GO BACK TO THE BEGINNING OF THE ARGUMENT
Replay it, as accurately as you can, in your mind. It doesn’t matter how far back you have to go. If this is something that has come up over and over again, think about the first time it happened. Really try to explore why it hasn’t gone away. Don’t gloss over the parts you don’t like. Think about everything that they did and everything that you did, away from the heat of the moment, calmly and objectively.
CONSIDER THEIR SIDE OF THE STORY
Think about where they were coming from, think about what they might be reacting to in terms of how you behaved. Think about how you’d react if you were arguing with you. Empathise with their argument – again, without any of the negative or unruly emotions of being there in the middle of it all. How would you take it if you were in their shoes? How would you feel?

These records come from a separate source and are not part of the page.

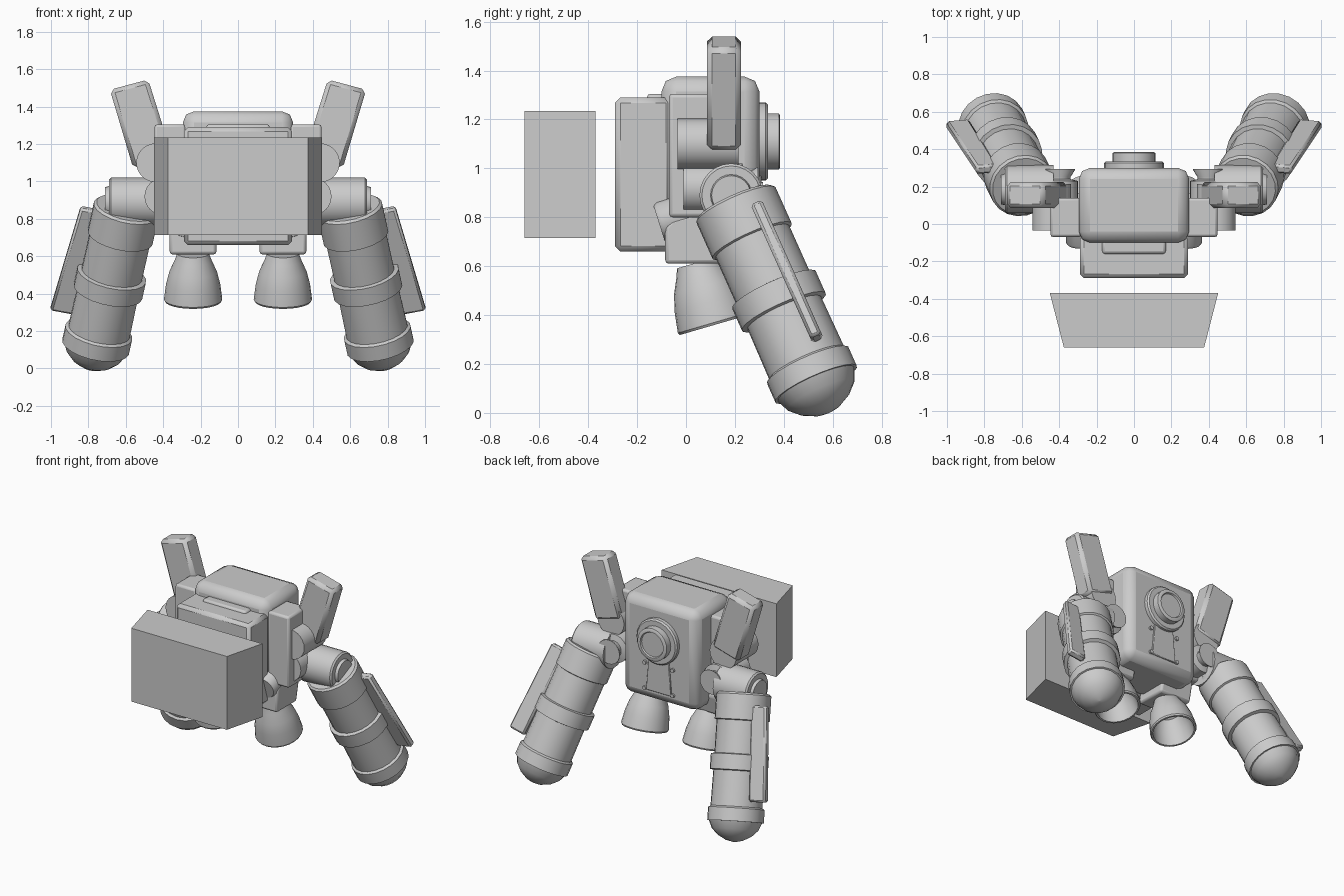
import bpy, bmesh, math
from mathutils import Vector

old = bpy.data.objects.get("Cube")
if old:
    bpy.data.objects.remove(old, do_unlink=True)

grey = bpy.data.materials.new("plain_grey")
grey.use_nodes = True
COLOUR = (0.6, 0.6, 0.6, 1)
grey.diffuse_color = COLOUR
grey.node_tree.nodes["Principled BSDF"].inputs["Base Color"].default_value = COLOUR


def finish(name, bm, bevel=0, segments=2):
    """Turn a bmesh into a shaded object with an optional bevel."""
    bmesh.ops.remove_doubles(bm, verts=bm.verts, dist=0.0001)
    bmesh.ops.recalc_face_normals(bm, faces=bm.faces)
    mesh = bpy.data.meshes.new(name)
    bm.to_mesh(mesh)
    bm.free()
    mesh.materials.append(grey)
    ob = bpy.data.objects.new(name, mesh)
    bpy.context.collection.objects.link(ob)
    if bevel:
        mod = ob.modifiers.new("Bevel", 'BEVEL')
        mod.width, mod.segments = bevel, segments
        mod.limit_method = 'ANGLE'
    bpy.ops.object.select_all(action='DESELECT')
    ob.select_set(True)
    bpy.context.view_layer.objects.active = ob
    bpy.ops.object.shade_smooth_by_angle(angle=math.radians(35))
    return ob


def prism(name, ring_a, ring_b, bevel=0, segments=2):
    """Solid between two matching outlines."""
    bm = bmesh.new()
    a = [bm.verts.new(p) for p in ring_a]
    b = [bm.verts.new(p) for p in ring_b]
    bm.faces.new(a)
    bm.faces.new(b)
    for i in range(len(a)):
        j = (i + 1) % len(a)
        bm.faces.new((a[i], a[j], b[j], b[i]))
    return finish(name, bm, bevel, segments)


def box(name, x, y, z, bevel=0, segments=2):
    rings = [[(px, y[i], z[j]) for i, j in ((0, 0), (1, 0), (1, 1), (0, 1))] for px in x]
    return prism(name, *rings, bevel, segments)


def lathe(name, origin, axis, profile, steps=20):
    """Spin (distance along axis, radius) pairs around an axis."""
    axis = Vector(axis).normalized()
    u = axis.orthogonal().normalized()
    v = axis.cross(u)
    bm = bmesh.new()
    rings = []
    for t, r in profile:
        rings.append([bm.verts.new(Vector(origin) + axis * t + (u * math.cos(a) + v * math.sin(a)) * r)
                      for a in (math.tau * k / steps for k in range(steps))])
    for a, b in zip(rings, rings[1:]):
        for k in range(steps):
            n = (k + 1) % steps
            bm.faces.new((a[k], a[n], b[n], b[k]))
    bm.faces.new(rings[0])
    bm.faces.new(rings[-1])
    return finish(name, bm)


# Main body and chest
box("body", (-0.295, 0.295), (-0.1, 0.3), (0.665, 1.375), 0.06, 2)
box("chest", (-0.29, 0.29), (-0.29, -0.06), (0.66, 1.29), 0.022, 1)
box("chest_top_bar", (-0.17, 0.17), (-0.16, -0.08), (1.26, 1.305), 0.015)

# Detached front block, narrower at the front
prism("front_block",
      [(-0.375, -0.66, 0.715), (0.375, -0.66, 0.715), (0.375, -0.66, 1.235), (-0.375, -0.66, 1.235)],
      [(-0.45, -0.37, 0.715), (0.45, -0.37, 0.715), (0.45, -0.37, 1.235), (-0.45, -0.37, 1.235)])

# Back port and the panel below it
lathe("back_port", (0, 0.28, 1.11), (0, 1, 0),
      [(0, 0.16), (0.045, 0.16), (0.055, 0.15), (0.055, 0.115), (0.1, 0.115), (0.105, 0.105), (0.105, 0.09), (0.095, 0.085)], 24)
prism("back_panel",
      [(-0.1, 0.29, 0.74), (0.1, 0.29, 0.74), (0.08, 0.29, 0.97), (-0.08, 0.29, 0.97)],
      [(-0.1, 0.308, 0.74), (0.1, 0.308, 0.74), (0.08, 0.308, 0.97), (-0.08, 0.308, 0.97)], 0.004, 1)
for x in (-0.11, 0.11):
    for z in (0.75, 0.93):
        lathe("panel_bolt", (x, 0.29, z), (0, 1, 0), [(0, 0.014), (0.025, 0.014)], 8)

d = Vector((0.2, 0.4, -0.894)).normalized()
for s, side in ((1, "left"), (-1, "right")):
    def flip(p):
        return (p[0] * s, p[1], p[2])

    # Side block with its two round pivots
    box(side + "_side_block", (0.28 * s, 0.447 * s), (-0.07, 0.14), (0.8, 1.305), 0.015)
    lathe(side + "_wing_pivot", flip((0.44, -0.035, 1.1)), (0, 1, 0), [(0, 0.104), (0.25, 0.104)], 24)
    lathe(side + "_shoulder_pivot", flip((0.4, -0.01, 0.92)), (0, 1, 0),
          [(0, 0.1), (0.24, 0.1), (0.25, 0.06), (0.26, 0.06), (0.3, 0.085), (0.305, 0.085)], 24)

    # Upright wing
    outline = [(0.48, 1.545), (0.685, 1.49), (0.56, 1.07), (0.35, 1.13)]
    prism(side + "_wing", *[[flip((x, y, z)) for x, z in outline] for y in (0.085, 0.225)], 0.022, 1)

    # Shoulder barrel
    lathe(side + "_shoulder", flip((0.43, 0.185, 0.89)), (s, 0, 0),
          [(0, 0.13), (0.25, 0.13), (0.26, 0.12), (0.26, 0.085), (0.28, 0.08)], 24)

    # Banded arm tube with a domed end
    top = Vector((0.595, 0.2, 0.86))
    lathe(side + "_arm", flip(top), flip(d),
          [(0, 0.165), (0.012, 0.178), (0.175, 0.178), (0.18, 0.165), (0.395, 0.165),
           (0.4, 0.188), (0.5, 0.188), (0.505, 0.165), (0.735, 0.168), (0.745, 0.183), (0.83, 0.183),
           (0.83, 0.172), (0.88, 0.15), (0.92, 0.11), (0.95, 0.055), (0.962, 0.001)])

    # Fin along the outside of the arm
    e = (Vector((1, 0, 0)) - d * d.x).normalized()
    f = Vector((0, 0.913, 0.408))
    fin = [(0.08, 0.12), (0.08, 0.235), (0.7, 0.275), (0.7, 0.15)]
    prism(side + "_arm_fin",
          *[[flip(top + d * t + e * r + f * w) for t, r in fin] for w in (0.055, 0.105)], 0.012, 1)

    # Hip block, hip roller and thruster bell
    hip = [(-0.085, 0.61), (-0.085, 0.76), (-0.06, 0.79), (0.12, 0.84), (0.17, 0.75), (0.14, 0.61)]
    prism(side + "_hip", *[[flip((x, y, z)) for y, z in hip] for x in (0.115, 0.365)], 0.015)
    lathe(side + "_hip_roller", flip((0.28, -0.11, 0.775)), (0, 0.95, 0.3),
          [(0, 0.075), (0.015, 0.085), (0.2, 0.085)])
    lathe(side + "_thruster", flip((0.24, 0.045, 0.615)), (0, 0.28, -0.96),
          [(0, 0.085), (0.04, 0.1), (0.1, 0.127), (0.17, 0.145), (0.255, 0.156), (0.265, 0.15),
           (0.265, 0.138), (0.17, 0.125), (0.08, 0.09), (0.05, 0.03)], 24)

Would you be comfortable with how things went?
ACCEPT ANY TIME YOU MIGHT HAVE BEEN OUT OF LINE
Be honest with yourself about your own behaviour. Stop acting like you were perfect or your apology will never be sincere. That doesn’t mean that you have to pretend that they were an angel. But make sure you have a firm understand of what you did wrong, or anything you may have done that could have hurt them, or anything that was offensive or insulting. Accept that these are mistakes you have made.
TELL THEM WHAT YOU’VE LEARNED FROM THE PROCESS
Talk to them about your reflections. Let them know that you understand what they went through and that you are aware that you are at fault. Open the whole problem up to a calm and civilised discussion, if they are prepared to have one.
Tell them everything that you are sorry for and why. That doesn’t mean absolving them of all blame – in many conflicts, both sides are at least a little at fault, even if one has a stronger argument. Let them know that you accept your share of the responsibility for any wrongdoing and genuinely want to be able to move on.
Author Bio – Kirstie Summers is journalist whose day job takes her to all the most interesting places and events in South London. She also freelances for a number of sites and publications, from gaming and literature reviews to creative fiction. She lives in London and spends as much of her free time as possible making the most of being in such a diverse city. She keeps one day a week to herself to swim, relax and keep the stress of the world at bay.